── Given records ──

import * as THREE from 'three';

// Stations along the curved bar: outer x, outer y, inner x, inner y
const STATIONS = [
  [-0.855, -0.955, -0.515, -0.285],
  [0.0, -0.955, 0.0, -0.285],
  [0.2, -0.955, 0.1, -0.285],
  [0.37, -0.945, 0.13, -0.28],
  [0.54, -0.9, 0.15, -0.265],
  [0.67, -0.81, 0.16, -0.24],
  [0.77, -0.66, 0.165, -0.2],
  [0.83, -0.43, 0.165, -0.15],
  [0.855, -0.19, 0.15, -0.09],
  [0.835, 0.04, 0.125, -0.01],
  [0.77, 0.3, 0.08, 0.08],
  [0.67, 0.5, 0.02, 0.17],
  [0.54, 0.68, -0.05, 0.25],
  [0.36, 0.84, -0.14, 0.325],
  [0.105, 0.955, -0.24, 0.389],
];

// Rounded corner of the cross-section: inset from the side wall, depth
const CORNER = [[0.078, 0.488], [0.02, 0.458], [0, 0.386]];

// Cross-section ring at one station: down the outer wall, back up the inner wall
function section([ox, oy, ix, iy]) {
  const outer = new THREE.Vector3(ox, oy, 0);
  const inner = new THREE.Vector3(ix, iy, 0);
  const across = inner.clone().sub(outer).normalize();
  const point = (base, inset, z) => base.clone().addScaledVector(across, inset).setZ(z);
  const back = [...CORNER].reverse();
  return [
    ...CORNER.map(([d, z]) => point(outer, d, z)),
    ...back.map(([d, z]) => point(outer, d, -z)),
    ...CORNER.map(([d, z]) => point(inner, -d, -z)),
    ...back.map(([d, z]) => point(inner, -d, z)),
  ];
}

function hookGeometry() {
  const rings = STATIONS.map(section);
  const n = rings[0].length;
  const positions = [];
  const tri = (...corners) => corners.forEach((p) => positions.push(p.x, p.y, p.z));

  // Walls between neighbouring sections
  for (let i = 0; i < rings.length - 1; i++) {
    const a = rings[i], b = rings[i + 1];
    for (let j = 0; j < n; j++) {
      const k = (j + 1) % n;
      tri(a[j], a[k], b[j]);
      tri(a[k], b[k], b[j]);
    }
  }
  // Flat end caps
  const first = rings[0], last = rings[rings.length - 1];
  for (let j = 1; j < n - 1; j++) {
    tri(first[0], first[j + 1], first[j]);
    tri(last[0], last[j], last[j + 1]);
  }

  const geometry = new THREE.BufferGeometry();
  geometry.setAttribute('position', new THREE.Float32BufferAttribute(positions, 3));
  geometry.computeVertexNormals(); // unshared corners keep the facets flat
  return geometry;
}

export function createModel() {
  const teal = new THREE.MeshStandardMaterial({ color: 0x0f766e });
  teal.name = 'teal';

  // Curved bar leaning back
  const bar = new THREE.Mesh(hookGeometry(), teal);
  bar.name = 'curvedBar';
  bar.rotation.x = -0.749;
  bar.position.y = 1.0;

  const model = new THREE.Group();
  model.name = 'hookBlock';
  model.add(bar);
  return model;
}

───

What the task requires:
Report all lines in the listing above that contain the word "rings".

Result below:
  const rings = STATIONS.map(section);
  const n = rings[0].length;
  for (let i = 0; i < rings.length - 1; i++) {
    const a = rings[i], b = rings[i + 1];
  const first = rings[0], last = rings[rings.length - 1];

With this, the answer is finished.